*** DATA ***

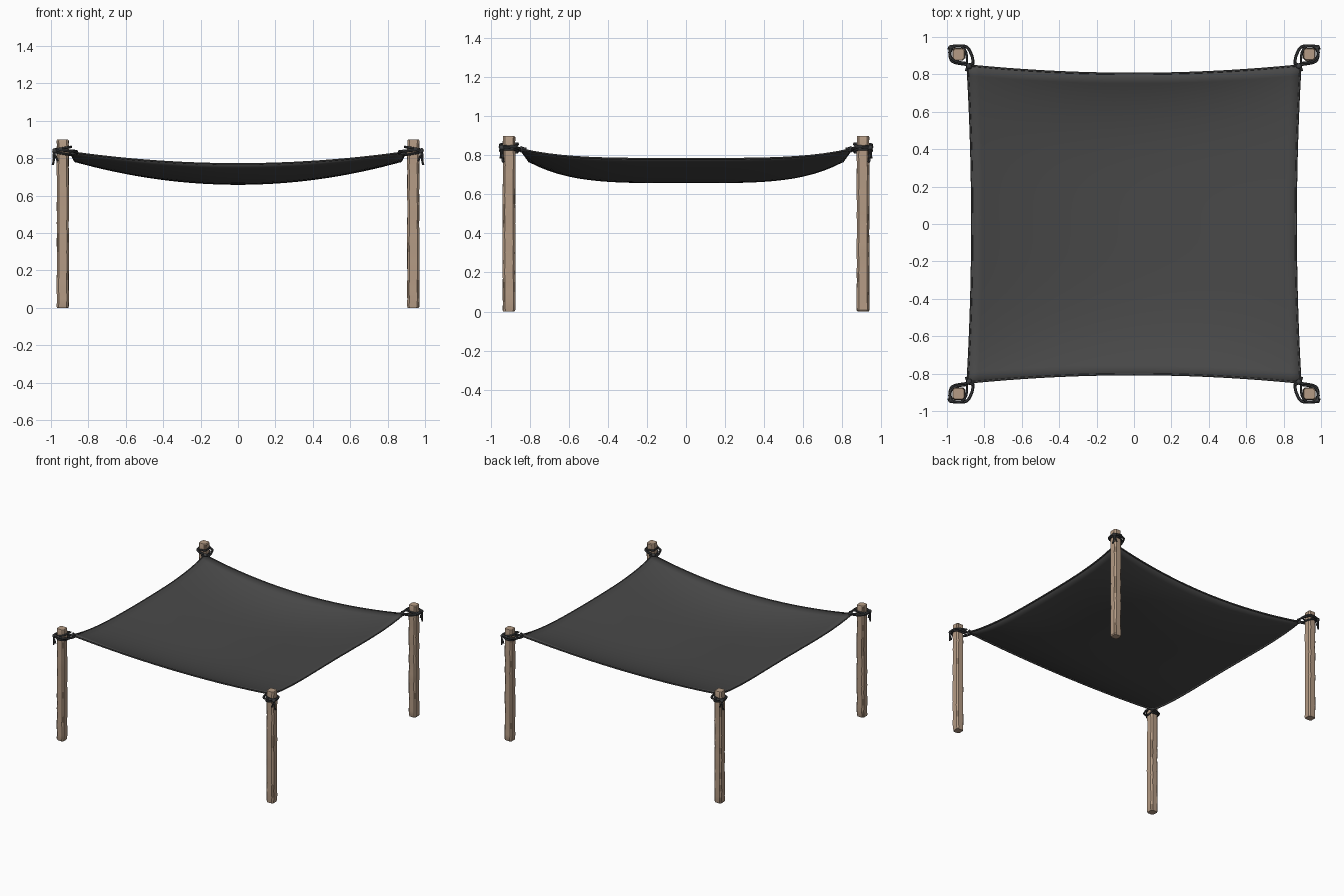
import bpy, bmesh, random
from math import sin, cos, pi
from mathutils import Vector

random.seed(4)
if "Cube" in bpy.data.objects:
    bpy.data.objects.remove(bpy.data.objects["Cube"])


def material(name, color):
    m = bpy.data.materials.new(name)
    m.use_nodes = True
    m.diffuse_color = (*color, 1)
    m.node_tree.nodes["Principled BSDF"].inputs["Base Color"].default_value = (*color, 1)
    return m


WOOD = material("pale wood", (0.46, 0.33, 0.235))
GRAIN = material("worn wood", (0.25, 0.175, 0.12))
CLOTH = material("charcoal cloth", (0.065, 0.065, 0.065))
ROPE = material("dark rope", (0.045, 0.047, 0.05))

POST_X, POST_Y, POST_H = 0.937, 0.907, 0.9
CORNERS = [(x, y) for x in (-1, 1) for y in (-1, 1)]


def finish(bm, name, mats):
    bmesh.ops.recalc_face_normals(bm, faces=bm.faces[:])
    me = bpy.data.meshes.new(name)
    bm.to_mesh(me)
    bm.free()
    for m in mats:
        me.materials.append(m)
    ob = bpy.data.objects.new(name, me)
    bpy.context.collection.objects.link(ob)
    return ob


def smooth(ob, angle=0.6):
    bpy.ops.object.select_all(action="DESELECT")
    ob.select_set(True)
    bpy.context.view_layer.objects.active = ob
    bpy.ops.object.shade_smooth_by_angle(angle=angle)


# Hewn posts: chamfered squares lofted through slightly uneven rings
def post(name, cx, cy):
    bm = bmesh.new()
    a, c = 0.032, 0.021
    section = [(a, -c), (a, c), (c, a), (-c, a), (-a, c), (-a, -c), (-c, -a), (c, -a)]
    heights = [0, 0.008] + [POST_H * i / 18 for i in range(1, 18)] + [POST_H - 0.007, POST_H]
    rings = []
    for z in heights:
        s = 0.9 if z in (0, POST_H) else random.uniform(0.97, 1.04)
        dx, dy = random.uniform(-0.0015, 0.0015), random.uniform(-0.0015, 0.0015)
        rings.append([bm.verts.new((cx + dx + x * s, cy + dy + y * s, z)) for x, y in section])
    for lo, hi in zip(rings, rings[1:]):
        for i in range(8):
            j = (i + 1) % 8
            f = bm.faces.new((lo[i], lo[j], hi[j], hi[i]))
            # worn patches along some chamfered edges
            f.material_index = int(i % 2 == 1 and random.random() < 0.16)
    bm.faces.new(rings[0])
    bm.faces.new(rings[-1])
    smooth(finish(bm, name, [WOOD, GRAIN]))


# Sagging cloth: concave outline, raised corners, deep middle
def cloth_point(u, v):
    x = u * (0.865 + 0.025 * v * v)
    y = v * (0.803 + 0.045 * u * u)
    z = 0.662 + 0.12 * u ** 2 + 0.107 * v ** 4 - 0.057 * u ** 2 * v ** 4
    return Vector((x, y, z))


def canopy():
    bm = bmesh.new()
    n = 32
    grid = [[bm.verts.new(cloth_point(2 * i / n - 1, 2 * j / n - 1)) for j in range(n + 1)]
            for i in range(n + 1)]
    for i in range(n):
        for j in range(n):
            bm.faces.new((grid[i][j], grid[i + 1][j], grid[i + 1][j + 1], grid[i][j + 1]))
    ob = finish(bm, "canopy_cloth", [CLOTH])
    mod = ob.modifiers.new("thickness", "SOLIDIFY")
    mod.thickness = 0.008
    mod.offset = 0
    smooth(ob)


def tube(name, points, radius, mat, cyclic=False, spline="NURBS"):
    cu = bpy.data.curves.new(name, "CURVE")
    cu.dimensions = "3D"
    cu.bevel_depth = radius
    cu.bevel_resolution = 1
    cu.resolution_u = 4
    cu.use_fill_caps = True
    sp = cu.splines.new(spline)
    sp.points.add(len(points) - 1)
    for p, co in zip(sp.points, points):
        p.co = (*co, 1)
    if spline == "NURBS":
        sp.order_u = 3
        sp.use_endpoint_u = True
    sp.use_cyclic_u = cyclic
    cu.materials.append(mat)
    ob = bpy.data.objects.new(name, cu)
    bpy.context.collection.objects.link(ob)
    bpy.ops.object.select_all(action="DESELECT")
    ob.select_set(True)
    bpy.context.view_layer.objects.active = ob
    bpy.ops.object.convert(target="MESH")
    smooth(bpy.context.object, 1.0)


def knot(name, centre, size):
    bm = bmesh.new()
    bmesh.ops.create_icosphere(bm, subdivisions=2, radius=size)
    for v in bm.verts:
        v.co = v.co * (1 + 0.15 * sin(v.co.z / size * 6 + v.co.x / size * 3)) + Vector(centre)
    smooth(finish(bm, name, [ROPE]), 1.0)


# Lashing at one corner; offsets point outward from the post centre
def lashing(tag, sx, sy):
    def at(x, y, z):
        return (sx * (POST_X + x), sy * (POST_Y + y), z)

    loop = [(-0.075, -0.062, 0.828), (-0.08, -0.03, 0.832), (-0.055, 0.03, 0.838),
            (-0.035, 0.046, 0.84), (0.03, 0.046, 0.845), (0.05, 0.035, 0.845),
            (0.046, -0.03, 0.842), (0.02, -0.046, 0.838), (-0.03, -0.052, 0.832)]
    tube("rope_loop_" + tag, [at(*p) for p in loop], 0.008, ROPE, True)

    # two tight turns round the post
    k = 0.043
    square = [(-k, -k), (k, -k), (k, k), (-k, k)]
    for n, (z, tilt) in enumerate(((0.825, 0.008), (0.853, -0.008))):
        tube(f"rope_turn_{n}_{tag}",
             [at(x * 1.05, y * 1.05, z + tilt * x / k) for x, y in square], 0.007, ROPE, True)

    # tied ends hanging from the outer knot
    knot("outer_knot_" + tag, at(0.042, 0.036, 0.84), 0.015)
    tube("rope_tail_" + tag, [at(0.04, 0.035, 0.84), at(0.052, 0.036, 0.825),
                              at(0.045, 0.034, 0.79), at(0.054, 0.03, 0.765)], 0.0065, ROPE)
    tube("rope_tail_short_" + tag, [at(0.04, 0.035, 0.84), at(0.05, 0.043, 0.83),
                                    at(0.032, 0.04, 0.8), at(0.028, 0.043, 0.785)], 0.006, ROPE)
    # knot gripping the cloth corner
    grip = Vector(cloth_point(sx, sy))
    knot("cloth_knot_" + tag, grip - Vector((sx * 0.008, sy * 0.004, 0)), 0.016)
    tube("cloth_tie_" + tag, [grip + Vector((-sx * 0.03, sy * 0.012, 0.006)), grip,
                              grip + Vector((sx * 0.008, -sy * 0.03, 0.002))], 0.007, ROPE)


# Stitched hem following the four cloth edges
def hems():
    steps = [i / 12 - 1 for i in range(25)]
    for name, s in (("right", -1), ("left", 1)):
        tube("hem_" + name, [cloth_point(s, t) for t in steps], 0.006, CLOTH, spline="POLY")
    for name, s in (("front", -1), ("back", 1)):
        tube("hem_" + name, [cloth_point(t, s) for t in steps], 0.006, CLOTH, spline="POLY")


canopy()
hems()
for sx, sy in CORNERS:
    tag = ("back" if sy > 0 else "front") + ("_left" if sx > 0 else "_right")
    post("post_" + tag, sx * POST_X, sy * POST_Y)
    lashing(tag, sx, sy)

*** End of DATA ***

▸ YOUR INSTRUCTIONS
Starting at the line that contains "steps = [i / 12 - 1 for i in range(25)]", write out every line to the end of the entries, exactly as given.

▸ EXERCISE SOLUTION
    steps = [i / 12 - 1 for i in range(25)]
    for name, s in (("right", -1), ("left", 1)):
        tube("hem_" + name, [cloth_point(s, t) for t in steps], 0.006, CLOTH, spline="POLY")
    for name, s in (("front", -1), ("back", 1)):
        tube("hem_" + name, [cloth_point(t, s) for t in steps], 0.006, CLOTH, spline="POLY")


canopy()
hems()
for sx, sy in CORNERS:
    tag = ("back" if sy > 0 else "front") + ("_left" if sx > 0 else "_right")
    post("post_" + tag, sx * POST_X, sy * POST_Y)
    lashing(tag, sx, sy)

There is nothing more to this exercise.